▶ **What you should do**
Every line below that has "sides" in it should be copied.

▶ **Provided material**
=== Section Start ===

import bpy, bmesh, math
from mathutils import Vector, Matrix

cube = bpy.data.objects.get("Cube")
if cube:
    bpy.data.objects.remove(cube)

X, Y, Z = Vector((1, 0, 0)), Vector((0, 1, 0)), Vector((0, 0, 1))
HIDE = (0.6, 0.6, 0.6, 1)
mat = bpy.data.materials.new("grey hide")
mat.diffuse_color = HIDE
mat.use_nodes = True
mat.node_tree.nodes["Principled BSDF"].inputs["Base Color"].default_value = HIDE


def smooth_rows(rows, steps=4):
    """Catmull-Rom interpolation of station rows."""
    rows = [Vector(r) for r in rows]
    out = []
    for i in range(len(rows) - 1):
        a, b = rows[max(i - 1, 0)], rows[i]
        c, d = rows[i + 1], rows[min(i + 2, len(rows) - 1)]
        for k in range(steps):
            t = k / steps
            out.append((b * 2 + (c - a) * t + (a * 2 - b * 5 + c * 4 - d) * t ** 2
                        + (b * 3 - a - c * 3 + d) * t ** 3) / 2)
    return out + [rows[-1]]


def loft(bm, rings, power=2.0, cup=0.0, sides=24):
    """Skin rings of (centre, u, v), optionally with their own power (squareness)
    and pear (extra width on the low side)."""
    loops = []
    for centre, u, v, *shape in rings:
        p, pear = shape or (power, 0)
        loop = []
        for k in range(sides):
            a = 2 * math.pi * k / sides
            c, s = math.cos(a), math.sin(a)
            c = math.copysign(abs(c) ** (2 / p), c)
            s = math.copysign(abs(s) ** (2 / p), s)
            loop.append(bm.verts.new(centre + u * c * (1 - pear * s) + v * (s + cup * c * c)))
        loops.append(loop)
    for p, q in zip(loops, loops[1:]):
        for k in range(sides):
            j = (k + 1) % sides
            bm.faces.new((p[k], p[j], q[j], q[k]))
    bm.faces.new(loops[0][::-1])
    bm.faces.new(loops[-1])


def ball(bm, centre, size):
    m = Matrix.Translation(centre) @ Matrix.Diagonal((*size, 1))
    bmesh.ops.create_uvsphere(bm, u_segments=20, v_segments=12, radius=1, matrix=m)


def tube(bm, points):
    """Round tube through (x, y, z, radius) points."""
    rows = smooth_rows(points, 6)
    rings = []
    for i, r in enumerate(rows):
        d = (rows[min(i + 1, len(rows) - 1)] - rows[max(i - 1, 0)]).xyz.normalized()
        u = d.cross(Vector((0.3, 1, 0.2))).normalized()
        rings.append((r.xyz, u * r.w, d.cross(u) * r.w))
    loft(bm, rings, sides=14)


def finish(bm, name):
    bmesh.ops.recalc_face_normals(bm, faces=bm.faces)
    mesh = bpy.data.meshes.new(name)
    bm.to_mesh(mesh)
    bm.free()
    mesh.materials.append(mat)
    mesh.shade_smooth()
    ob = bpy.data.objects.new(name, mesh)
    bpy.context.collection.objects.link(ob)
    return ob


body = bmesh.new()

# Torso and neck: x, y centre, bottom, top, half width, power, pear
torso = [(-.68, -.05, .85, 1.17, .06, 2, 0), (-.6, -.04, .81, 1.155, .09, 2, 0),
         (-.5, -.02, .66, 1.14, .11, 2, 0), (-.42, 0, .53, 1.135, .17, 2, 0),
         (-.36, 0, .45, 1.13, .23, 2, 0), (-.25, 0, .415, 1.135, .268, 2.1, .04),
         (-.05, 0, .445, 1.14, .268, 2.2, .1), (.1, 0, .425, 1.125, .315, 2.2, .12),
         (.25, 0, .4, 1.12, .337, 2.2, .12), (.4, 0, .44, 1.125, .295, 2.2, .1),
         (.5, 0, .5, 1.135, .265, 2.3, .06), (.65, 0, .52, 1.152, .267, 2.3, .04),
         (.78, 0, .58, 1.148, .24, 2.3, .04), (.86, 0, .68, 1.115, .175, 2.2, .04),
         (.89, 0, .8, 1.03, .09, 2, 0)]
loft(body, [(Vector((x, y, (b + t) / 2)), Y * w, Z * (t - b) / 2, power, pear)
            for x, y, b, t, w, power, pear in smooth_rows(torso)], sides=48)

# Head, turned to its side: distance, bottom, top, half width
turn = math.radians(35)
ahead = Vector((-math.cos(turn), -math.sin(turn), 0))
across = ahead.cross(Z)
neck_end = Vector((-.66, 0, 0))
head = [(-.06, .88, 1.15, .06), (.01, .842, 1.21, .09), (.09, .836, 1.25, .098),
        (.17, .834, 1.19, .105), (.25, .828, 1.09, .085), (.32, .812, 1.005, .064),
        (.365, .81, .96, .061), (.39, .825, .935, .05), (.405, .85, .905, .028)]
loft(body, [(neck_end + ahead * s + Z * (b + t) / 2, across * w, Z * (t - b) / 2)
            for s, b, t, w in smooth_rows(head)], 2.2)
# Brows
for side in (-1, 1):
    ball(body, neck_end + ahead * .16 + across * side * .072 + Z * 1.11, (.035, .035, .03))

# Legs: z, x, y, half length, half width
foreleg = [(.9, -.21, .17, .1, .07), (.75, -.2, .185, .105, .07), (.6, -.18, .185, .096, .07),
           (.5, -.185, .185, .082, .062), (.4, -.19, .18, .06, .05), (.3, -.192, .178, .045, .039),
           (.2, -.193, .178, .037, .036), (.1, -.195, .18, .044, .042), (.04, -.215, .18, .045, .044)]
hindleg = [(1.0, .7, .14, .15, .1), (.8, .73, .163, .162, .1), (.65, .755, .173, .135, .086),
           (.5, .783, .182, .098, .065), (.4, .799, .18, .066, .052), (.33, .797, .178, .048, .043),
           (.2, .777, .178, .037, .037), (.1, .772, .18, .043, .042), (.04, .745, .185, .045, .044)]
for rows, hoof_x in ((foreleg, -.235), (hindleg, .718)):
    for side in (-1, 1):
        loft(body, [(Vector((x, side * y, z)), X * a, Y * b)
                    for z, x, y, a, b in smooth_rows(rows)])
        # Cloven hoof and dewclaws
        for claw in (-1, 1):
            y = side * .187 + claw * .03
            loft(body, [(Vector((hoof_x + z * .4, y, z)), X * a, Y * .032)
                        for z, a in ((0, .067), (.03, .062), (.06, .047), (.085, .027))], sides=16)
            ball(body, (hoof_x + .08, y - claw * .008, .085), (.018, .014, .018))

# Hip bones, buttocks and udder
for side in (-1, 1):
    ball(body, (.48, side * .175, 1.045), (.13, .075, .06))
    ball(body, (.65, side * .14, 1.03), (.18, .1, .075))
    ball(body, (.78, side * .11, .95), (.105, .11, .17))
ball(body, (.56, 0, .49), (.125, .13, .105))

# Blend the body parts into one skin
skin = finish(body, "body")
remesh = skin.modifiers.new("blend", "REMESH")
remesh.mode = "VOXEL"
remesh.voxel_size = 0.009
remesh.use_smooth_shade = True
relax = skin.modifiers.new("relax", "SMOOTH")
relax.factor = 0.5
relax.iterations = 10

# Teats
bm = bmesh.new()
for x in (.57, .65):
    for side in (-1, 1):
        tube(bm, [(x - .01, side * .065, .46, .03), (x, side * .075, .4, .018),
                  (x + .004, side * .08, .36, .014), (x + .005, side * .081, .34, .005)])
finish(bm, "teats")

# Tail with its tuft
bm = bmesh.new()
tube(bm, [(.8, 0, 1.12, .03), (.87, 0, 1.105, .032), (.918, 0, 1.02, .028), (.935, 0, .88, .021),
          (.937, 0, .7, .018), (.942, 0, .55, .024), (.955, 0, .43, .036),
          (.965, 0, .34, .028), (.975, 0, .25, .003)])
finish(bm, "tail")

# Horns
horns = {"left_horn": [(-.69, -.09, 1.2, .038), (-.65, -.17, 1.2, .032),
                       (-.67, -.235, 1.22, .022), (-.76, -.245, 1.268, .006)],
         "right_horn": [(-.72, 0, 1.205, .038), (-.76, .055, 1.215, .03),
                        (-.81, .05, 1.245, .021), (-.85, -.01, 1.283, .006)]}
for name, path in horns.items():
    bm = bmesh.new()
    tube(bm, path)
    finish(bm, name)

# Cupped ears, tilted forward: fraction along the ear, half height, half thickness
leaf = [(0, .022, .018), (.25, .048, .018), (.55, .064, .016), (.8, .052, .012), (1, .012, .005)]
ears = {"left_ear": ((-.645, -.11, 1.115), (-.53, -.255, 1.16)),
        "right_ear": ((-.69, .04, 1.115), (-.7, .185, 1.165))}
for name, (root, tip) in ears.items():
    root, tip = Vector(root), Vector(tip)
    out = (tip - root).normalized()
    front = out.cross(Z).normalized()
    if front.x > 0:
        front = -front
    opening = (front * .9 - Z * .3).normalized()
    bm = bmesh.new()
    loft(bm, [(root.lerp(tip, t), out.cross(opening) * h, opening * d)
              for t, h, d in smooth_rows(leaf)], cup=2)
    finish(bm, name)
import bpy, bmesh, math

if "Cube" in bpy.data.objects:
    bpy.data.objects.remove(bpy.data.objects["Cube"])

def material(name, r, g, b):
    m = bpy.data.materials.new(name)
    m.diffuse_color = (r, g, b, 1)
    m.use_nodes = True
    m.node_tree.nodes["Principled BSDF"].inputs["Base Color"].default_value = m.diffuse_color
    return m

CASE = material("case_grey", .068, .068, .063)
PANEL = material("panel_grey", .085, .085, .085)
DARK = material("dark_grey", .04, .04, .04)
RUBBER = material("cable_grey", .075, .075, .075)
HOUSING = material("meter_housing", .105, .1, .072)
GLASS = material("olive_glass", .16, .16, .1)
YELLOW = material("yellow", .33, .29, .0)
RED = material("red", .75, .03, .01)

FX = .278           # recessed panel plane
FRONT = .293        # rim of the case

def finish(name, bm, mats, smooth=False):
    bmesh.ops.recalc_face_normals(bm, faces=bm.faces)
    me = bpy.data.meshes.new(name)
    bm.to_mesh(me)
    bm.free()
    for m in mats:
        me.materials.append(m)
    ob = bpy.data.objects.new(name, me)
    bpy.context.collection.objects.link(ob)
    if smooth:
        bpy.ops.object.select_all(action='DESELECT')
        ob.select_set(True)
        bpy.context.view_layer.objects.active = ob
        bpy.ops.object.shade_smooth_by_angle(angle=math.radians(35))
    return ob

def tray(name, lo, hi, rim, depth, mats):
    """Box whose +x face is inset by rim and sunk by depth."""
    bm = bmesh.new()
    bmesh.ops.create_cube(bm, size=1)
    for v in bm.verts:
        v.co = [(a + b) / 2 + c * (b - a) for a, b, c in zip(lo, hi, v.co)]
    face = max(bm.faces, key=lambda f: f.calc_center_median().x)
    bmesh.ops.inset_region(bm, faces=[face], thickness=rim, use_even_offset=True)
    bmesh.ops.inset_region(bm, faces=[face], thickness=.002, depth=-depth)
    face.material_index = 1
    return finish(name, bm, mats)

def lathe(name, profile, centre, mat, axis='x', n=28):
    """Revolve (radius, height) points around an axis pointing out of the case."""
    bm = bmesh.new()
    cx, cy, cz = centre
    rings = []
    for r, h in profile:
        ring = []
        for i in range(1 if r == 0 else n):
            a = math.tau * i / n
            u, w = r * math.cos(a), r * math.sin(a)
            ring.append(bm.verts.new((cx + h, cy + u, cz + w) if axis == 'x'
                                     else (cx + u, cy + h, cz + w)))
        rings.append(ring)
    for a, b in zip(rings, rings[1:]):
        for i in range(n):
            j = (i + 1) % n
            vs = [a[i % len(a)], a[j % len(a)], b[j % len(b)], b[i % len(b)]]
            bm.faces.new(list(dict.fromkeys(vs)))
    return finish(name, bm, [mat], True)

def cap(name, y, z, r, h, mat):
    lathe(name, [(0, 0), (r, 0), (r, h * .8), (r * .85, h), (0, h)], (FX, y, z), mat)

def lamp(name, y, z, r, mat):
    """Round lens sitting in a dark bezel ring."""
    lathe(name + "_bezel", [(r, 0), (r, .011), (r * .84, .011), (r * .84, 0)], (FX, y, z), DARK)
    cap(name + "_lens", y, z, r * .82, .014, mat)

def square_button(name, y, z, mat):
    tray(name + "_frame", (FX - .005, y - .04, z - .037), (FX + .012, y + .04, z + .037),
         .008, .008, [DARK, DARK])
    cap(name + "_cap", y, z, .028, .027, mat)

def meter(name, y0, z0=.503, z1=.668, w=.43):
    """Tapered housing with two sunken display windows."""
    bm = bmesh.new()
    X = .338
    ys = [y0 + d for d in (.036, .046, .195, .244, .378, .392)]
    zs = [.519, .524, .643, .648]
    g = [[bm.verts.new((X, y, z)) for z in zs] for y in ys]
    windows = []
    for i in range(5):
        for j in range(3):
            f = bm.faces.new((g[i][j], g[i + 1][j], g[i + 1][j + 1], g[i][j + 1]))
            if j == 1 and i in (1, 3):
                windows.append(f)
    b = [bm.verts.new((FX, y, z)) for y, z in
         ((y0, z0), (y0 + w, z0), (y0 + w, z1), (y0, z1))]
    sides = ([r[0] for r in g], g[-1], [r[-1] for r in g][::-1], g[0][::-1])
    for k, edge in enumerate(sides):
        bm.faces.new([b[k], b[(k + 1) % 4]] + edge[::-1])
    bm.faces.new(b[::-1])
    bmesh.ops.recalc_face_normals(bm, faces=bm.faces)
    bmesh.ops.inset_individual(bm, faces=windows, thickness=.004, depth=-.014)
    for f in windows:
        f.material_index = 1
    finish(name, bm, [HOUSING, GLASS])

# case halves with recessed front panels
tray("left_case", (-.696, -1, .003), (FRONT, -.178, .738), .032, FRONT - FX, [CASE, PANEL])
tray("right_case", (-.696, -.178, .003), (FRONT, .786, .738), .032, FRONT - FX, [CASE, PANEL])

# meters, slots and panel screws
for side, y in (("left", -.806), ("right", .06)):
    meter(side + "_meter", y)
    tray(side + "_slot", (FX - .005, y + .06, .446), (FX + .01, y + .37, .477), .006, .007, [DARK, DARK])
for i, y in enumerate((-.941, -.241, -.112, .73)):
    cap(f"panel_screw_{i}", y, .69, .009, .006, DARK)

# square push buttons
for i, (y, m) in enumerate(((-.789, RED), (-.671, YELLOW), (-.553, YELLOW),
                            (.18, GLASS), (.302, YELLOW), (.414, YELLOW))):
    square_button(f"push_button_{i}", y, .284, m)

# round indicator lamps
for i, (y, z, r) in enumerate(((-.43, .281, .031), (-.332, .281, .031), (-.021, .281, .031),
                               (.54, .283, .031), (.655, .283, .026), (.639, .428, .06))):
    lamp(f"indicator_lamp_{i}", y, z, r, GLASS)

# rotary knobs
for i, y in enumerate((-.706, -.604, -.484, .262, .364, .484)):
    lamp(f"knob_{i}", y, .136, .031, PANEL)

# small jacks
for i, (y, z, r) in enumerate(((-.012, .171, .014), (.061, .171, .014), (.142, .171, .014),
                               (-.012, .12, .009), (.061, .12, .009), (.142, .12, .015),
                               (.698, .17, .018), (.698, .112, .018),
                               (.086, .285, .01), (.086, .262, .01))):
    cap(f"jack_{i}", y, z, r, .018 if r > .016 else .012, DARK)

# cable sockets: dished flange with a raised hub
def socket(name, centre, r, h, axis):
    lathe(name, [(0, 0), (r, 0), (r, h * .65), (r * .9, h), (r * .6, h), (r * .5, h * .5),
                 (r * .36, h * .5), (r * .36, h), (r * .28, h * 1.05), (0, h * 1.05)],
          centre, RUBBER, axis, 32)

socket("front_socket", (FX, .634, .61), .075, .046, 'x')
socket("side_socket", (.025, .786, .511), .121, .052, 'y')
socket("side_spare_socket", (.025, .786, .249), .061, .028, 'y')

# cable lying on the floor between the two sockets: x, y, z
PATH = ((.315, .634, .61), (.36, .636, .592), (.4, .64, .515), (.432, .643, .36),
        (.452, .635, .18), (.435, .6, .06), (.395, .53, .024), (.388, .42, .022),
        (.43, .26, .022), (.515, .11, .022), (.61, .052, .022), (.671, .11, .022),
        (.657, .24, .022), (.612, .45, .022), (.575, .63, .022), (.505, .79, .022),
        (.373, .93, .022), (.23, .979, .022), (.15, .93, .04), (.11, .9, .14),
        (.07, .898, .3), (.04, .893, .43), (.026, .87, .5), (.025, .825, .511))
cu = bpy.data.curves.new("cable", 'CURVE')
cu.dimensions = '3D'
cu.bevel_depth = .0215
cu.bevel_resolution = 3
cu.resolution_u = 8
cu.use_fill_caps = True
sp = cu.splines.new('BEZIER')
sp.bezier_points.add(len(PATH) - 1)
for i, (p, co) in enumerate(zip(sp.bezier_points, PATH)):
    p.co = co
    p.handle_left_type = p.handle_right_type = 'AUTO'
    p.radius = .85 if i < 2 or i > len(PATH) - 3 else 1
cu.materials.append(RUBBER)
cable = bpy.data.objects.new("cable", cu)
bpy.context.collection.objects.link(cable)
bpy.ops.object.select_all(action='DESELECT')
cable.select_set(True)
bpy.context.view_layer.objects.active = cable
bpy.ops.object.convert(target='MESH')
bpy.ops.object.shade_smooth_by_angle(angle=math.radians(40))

=== Section End ===

▶ **Solution**
def loft(bm, rings, power=2.0, cup=0.0, sides=24):
        for k in range(sides):
            a = 2 * math.pi * k / sides
        for k in range(sides):
            j = (k + 1) % sides
    loft(bm, rings, sides=14)
            for x, y, b, t, w, power, pear in smooth_rows(torso)], sides=48)
                        for z, a in ((0, .067), (.03, .062), (.06, .047), (.085, .027))], sides=16)
    sides = ([r[0] for r in g], g[-1], [r[-1] for r in g][::-1], g[0][::-1])
    for k, edge in enumerate(sides):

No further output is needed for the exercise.